A current announcement from The Egyptian Ministry of Tourism and Antiquities tells that the maintenance developments and restoration work at Salah al-Din al-Ayyubi Citadel in Cairo is finished. And after decades of non-operation, the first ticking clock of the citadel’s tower, Egypt, starts working again.
The work algorithm of the clock
On Sept 16, the ministry announced that after years of non-operation, Egyptian craftsmen had repaired the clock. And the trials of the clock’s mechanism has started to ensure the continuation of it. The ministry posted this information on its Facebook page.
The restoration is finished already, and it has provided a lustrous colour to bring up the old look. They have also finished up fixing the stained glass panels and the rims of the circular iron columns.
King of France, Louis Philippe, have gifted this clock to the earlier ruler of Egypt. Muhammad Ali Pasha, in 1846, accepted this as a present. And it was kept at the Mosque of Muhammad Ali. Inscribed in a metal tower and stained glass panels, in the centre of the northwestern hallway.

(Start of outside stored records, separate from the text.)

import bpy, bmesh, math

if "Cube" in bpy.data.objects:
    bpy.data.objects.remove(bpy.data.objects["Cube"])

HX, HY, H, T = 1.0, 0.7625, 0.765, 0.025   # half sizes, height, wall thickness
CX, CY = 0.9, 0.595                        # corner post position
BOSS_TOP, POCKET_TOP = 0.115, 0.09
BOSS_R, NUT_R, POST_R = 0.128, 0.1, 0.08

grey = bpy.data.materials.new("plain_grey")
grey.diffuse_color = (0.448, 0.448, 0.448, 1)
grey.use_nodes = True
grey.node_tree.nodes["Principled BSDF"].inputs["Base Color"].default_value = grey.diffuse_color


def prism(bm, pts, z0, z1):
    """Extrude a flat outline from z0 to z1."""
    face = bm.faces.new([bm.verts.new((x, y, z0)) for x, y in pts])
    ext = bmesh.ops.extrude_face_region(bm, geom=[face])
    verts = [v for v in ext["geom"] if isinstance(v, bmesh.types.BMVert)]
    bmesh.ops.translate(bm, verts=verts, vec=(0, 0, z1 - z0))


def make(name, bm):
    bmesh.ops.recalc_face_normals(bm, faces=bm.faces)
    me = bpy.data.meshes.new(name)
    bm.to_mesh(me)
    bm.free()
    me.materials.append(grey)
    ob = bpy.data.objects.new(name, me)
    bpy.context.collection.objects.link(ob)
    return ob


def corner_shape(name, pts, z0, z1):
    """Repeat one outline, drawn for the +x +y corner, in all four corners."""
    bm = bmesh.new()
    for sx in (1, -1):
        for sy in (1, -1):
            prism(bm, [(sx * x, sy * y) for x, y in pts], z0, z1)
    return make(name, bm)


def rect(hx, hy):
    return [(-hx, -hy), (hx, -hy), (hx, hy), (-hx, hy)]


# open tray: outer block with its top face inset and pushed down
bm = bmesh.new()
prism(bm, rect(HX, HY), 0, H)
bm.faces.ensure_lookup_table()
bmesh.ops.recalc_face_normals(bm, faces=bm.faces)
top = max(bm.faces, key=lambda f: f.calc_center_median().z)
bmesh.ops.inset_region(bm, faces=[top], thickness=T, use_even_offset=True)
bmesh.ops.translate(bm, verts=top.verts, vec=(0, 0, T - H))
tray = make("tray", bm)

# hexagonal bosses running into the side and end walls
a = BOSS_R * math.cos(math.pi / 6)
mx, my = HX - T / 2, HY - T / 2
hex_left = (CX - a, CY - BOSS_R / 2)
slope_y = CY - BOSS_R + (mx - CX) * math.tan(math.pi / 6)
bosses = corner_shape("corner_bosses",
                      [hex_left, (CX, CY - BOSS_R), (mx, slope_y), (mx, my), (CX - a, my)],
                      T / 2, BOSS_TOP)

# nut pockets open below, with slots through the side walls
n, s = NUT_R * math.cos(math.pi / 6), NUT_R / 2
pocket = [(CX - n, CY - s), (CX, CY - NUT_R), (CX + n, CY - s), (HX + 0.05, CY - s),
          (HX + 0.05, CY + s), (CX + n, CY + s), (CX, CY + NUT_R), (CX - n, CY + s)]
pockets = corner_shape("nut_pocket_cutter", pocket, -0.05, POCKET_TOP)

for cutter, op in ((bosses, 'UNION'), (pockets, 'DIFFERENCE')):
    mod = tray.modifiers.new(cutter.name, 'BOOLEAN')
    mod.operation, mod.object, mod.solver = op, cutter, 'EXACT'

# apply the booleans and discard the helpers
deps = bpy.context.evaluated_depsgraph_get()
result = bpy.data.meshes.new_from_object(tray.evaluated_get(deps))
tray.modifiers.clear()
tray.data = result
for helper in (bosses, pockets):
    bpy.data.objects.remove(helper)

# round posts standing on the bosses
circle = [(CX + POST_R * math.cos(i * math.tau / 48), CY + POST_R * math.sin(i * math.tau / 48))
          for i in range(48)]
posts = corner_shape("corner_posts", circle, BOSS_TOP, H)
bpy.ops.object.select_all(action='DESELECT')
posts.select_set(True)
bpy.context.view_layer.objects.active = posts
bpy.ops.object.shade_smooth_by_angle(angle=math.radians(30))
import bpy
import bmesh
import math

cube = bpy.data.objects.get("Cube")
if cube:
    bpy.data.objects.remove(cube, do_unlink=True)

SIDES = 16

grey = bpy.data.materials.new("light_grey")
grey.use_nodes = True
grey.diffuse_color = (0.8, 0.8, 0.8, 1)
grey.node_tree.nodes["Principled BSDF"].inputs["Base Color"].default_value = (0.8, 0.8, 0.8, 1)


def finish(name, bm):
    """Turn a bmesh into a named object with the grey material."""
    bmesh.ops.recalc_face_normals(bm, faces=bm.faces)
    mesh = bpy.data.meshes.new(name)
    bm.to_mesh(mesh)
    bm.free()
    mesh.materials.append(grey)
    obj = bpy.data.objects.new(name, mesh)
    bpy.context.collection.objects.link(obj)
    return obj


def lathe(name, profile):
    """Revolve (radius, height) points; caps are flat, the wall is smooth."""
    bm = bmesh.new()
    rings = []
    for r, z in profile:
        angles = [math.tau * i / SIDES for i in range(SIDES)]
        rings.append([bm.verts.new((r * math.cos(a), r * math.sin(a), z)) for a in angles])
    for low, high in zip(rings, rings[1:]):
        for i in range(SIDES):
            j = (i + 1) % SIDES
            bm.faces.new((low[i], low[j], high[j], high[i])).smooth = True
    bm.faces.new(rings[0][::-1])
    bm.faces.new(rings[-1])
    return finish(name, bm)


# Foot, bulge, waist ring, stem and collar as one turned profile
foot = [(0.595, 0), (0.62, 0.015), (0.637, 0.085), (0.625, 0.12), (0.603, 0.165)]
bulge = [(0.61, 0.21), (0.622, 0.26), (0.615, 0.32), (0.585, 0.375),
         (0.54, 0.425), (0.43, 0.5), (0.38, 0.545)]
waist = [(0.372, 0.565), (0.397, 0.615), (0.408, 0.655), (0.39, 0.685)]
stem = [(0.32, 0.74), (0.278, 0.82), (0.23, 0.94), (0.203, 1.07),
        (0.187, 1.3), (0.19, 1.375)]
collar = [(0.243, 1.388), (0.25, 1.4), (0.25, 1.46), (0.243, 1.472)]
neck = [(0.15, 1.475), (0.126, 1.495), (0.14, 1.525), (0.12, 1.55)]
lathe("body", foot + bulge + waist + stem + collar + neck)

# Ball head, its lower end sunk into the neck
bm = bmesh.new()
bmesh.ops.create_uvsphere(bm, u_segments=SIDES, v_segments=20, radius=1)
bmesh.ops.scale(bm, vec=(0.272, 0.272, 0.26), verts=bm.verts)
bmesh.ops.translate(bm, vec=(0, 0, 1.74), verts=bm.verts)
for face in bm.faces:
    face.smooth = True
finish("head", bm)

Firstly the plan was to place it at the palace of Muhammad Ali Pasha in the Shubra area. But after few times, it had transferred to the mosque during the reign of Khedive Abbas I in 1856.
The clock was a return gift from France, earlier during the era of Ramses II.
Designers of the clock
The maintenance and the restoration of the clock was a success after facing many difficulties. And in the upcoming weeks, there will be an announcement regarding its functionality. Some final touches are due to test the operation of the clock.
In November 2020, it was planned to send an expert of watch manufacturing, Francois Simon-Fustier, for restoring the Clock in Cairo upon Egypt’s request. He was responsible for examining and preparing the reports for the restoration.
On Dec 1, 2020, Simon-Fustier, who had started his current work in Egypt, posted a pic of Caio from the top of the tower.
The purpose of hiring a French expert to repair it is that the clock is also from France. And being an expert, he has complete knowledge of how to handle it.
Fustier send the clock’s report and the list of the resources necessary for the repair of the clock.
However, according to Talaat, an Egyptian expert from Luxor is going to handle the work of the clock. The expert discussed all the problems that are hindering the operation of the clock. So the ministry has provided them with the opportunity to work on it accordingly.
Talaat informed that after so many hardships of months, the lustrous look of the clock is back. And currently, the maintenance team is innovating a plan for the clock’s self-winding.
Earlier, King Farouk tried to repair this clock in 1943, but it only proceeded for three days. After three days, the work eventually stopped. In 1984, once again, it started, and it was completed at that time. However, after several days, it’d stopped working.
Shammaa appreciates the workforce and expertise of Egypt.